## [WORK ITEM]
Go through the entries below and work out how many lines include "from". Answer with the number only.

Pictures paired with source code
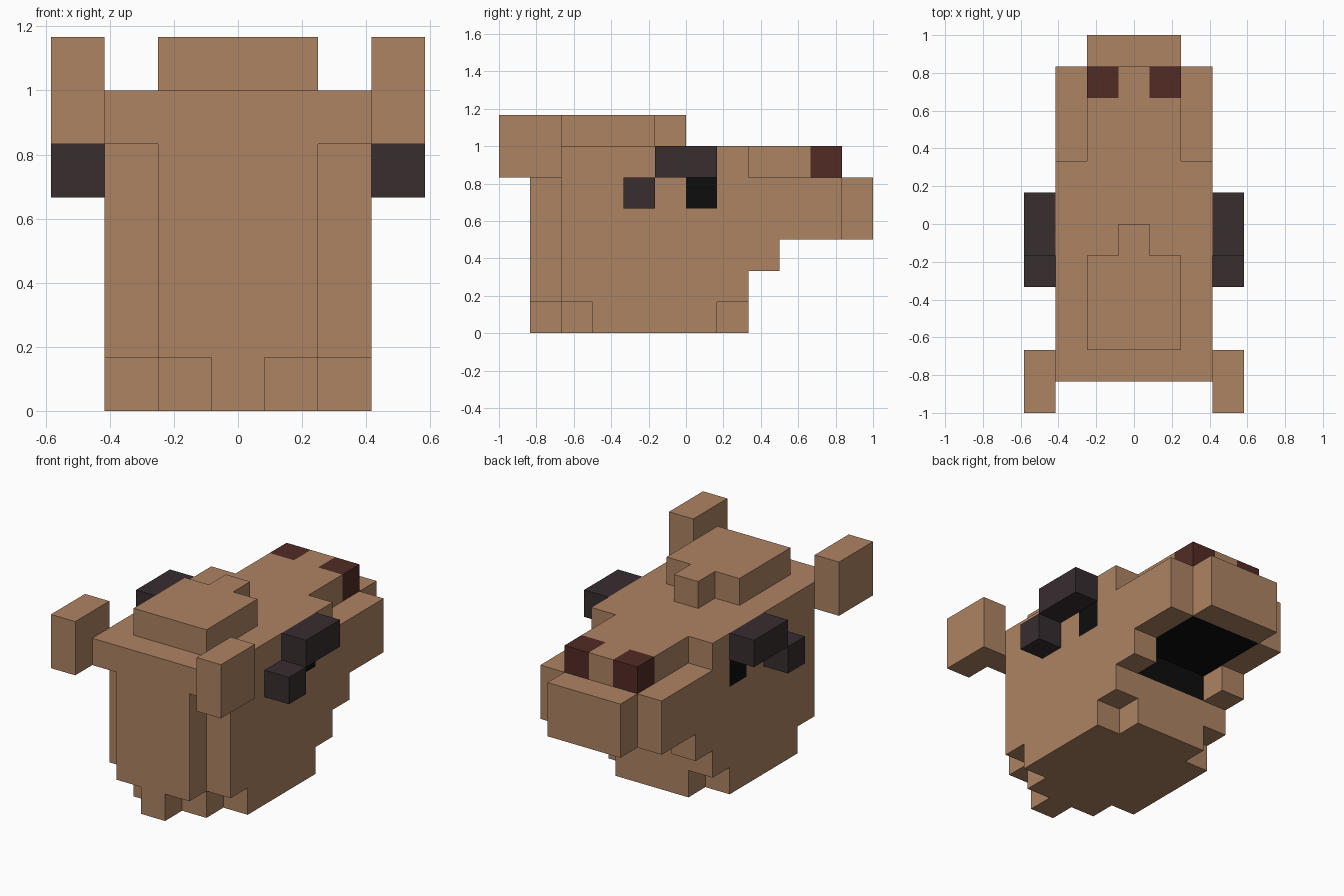
import bpy, bmesh
from mathutils import Vector

U = 1 / 6  # size of one block

cube = bpy.data.objects.get("Cube")
if cube:
    bpy.data.objects.remove(cube, do_unlink=True)


def make_material(name, rgb):
    mat = bpy.data.materials.new(name)
    mat.use_nodes = True
    color = (*rgb, 1)
    mat.diffuse_color = color
    mat.node_tree.nodes["Principled BSDF"].inputs["Base Color"].default_value = color
    return mat


FUR = make_material("tan_fur", (0.42, 0.23, 0.125))
NOSTRIL = make_material("dark_brown", (0.085, 0.024, 0.018))
CHARCOAL = make_material("charcoal", (0.038, 0.026, 0.028))
BLACK = make_material("black", (0.004, 0.004, 0.004))
AXES = [Vector(v) for v in ((1, 0, 0), (0, 1, 0), (0, 0, 1))]


def slab(half, y0, y1, z0, z1, inner=0):
    """Blocks mirrored about x = 0, from column inner to column half."""
    return {(x, y, z) for x in range(-half, half + 1) if abs(x) >= inner
            for y in range(y0, y1) for z in range(z0, z1)}


def build(name, cells, materials, rule=lambda cell, normal: 0):
    """Join blocks into one outer shell; rule picks each face's colour."""
    bm = bmesh.new()
    for cell in sorted(cells):
        centre = Vector(cell) + Vector((0, 0.5, 0.5))
        for i in range(3):
            for sign in (1, -1):
                normal = AXES[i] * sign
                if tuple(int(c) for c in Vector(cell) + normal) in cells:
                    continue
                a, b = AXES[(i + 1) % 3] / 2, AXES[(i + 2) % 3] / 2 * sign
                mid = centre + normal / 2
                corners = (mid - a - b, mid + a - b, mid + a + b, mid - a + b)
                face = bm.faces.new([bm.verts.new(p * U) for p in corners])
                face.material_index = rule(cell, normal)
    bmesh.ops.remove_doubles(bm, verts=bm.verts, dist=0.001)
    bmesh.ops.dissolve_limit(bm, angle_limit=0.01, verts=bm.verts,
                             edges=bm.edges, delimit={'MATERIAL'})
    mesh = bpy.data.meshes.new(name)
    bm.to_mesh(mesh)
    bm.free()
    for mat in materials:
        mesh.materials.append(mat)
    obj = bpy.data.objects.new(name, mesh)
    bpy.context.collection.objects.link(obj)
    return obj


# Head: stepped chin, jaw with mouth gap, long muzzle, brow
head = slab(0, -5, 2, 0, 1) | slab(1, -4, 2, 0, 1) | slab(2, -3, 1, 0, 1)
head |= slab(1, -5, 2, 1, 3) | slab(2, -4, 2, 1, 3) | slab(2, 2, 3, 2, 3, inner=2)
head |= slab(1, -5, 6, 3, 5) | slab(2, -4, 5, 3, 5)
head |= slab(2, -5, 2, 5, 6) | slab(1, 2, 5, 5, 6)


def head_color(cell, normal):
    x, y, z = cell
    if abs(x) == 1 and y == 4 and z == 5:
        return 1  # nostrils
    if abs(x) == 2 and y == 0 and z == 4 and normal.x:
        return 2  # eyes
    if abs(x) < 2 and z == 3 and 2 <= y < 5 and normal.z < 0:
        return 2  # roof of mouth
    if abs(x) < 2 and z == 2 and y == 1 and normal.y > 0:
        return 2  # back of mouth
    return 0


build("head", head, [FUR, NOSTRIL, BLACK], head_color)

# Crown of hair with a small forelock
build("crown", slab(1, -4, -1, 6, 7) | slab(0, -1, 0, 6, 7), [FUR])

# Ears and dark brow pieces on both sides
for side, sign in (("left", 1), ("right", -1)):
    def one_side(cells):
        return {c for c in cells if c[0] * sign > 0}
    build(side + "_ear", one_side(slab(3, -6, -4, 5, 7, inner=3)), [FUR])
    brow = slab(3, -1, 1, 5, 6, inner=3) | slab(3, -2, -1, 4, 5, inner=3)
    build(side + "_brow", one_side(brow), [CHARCOAL])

## [RESULT BELOW]
2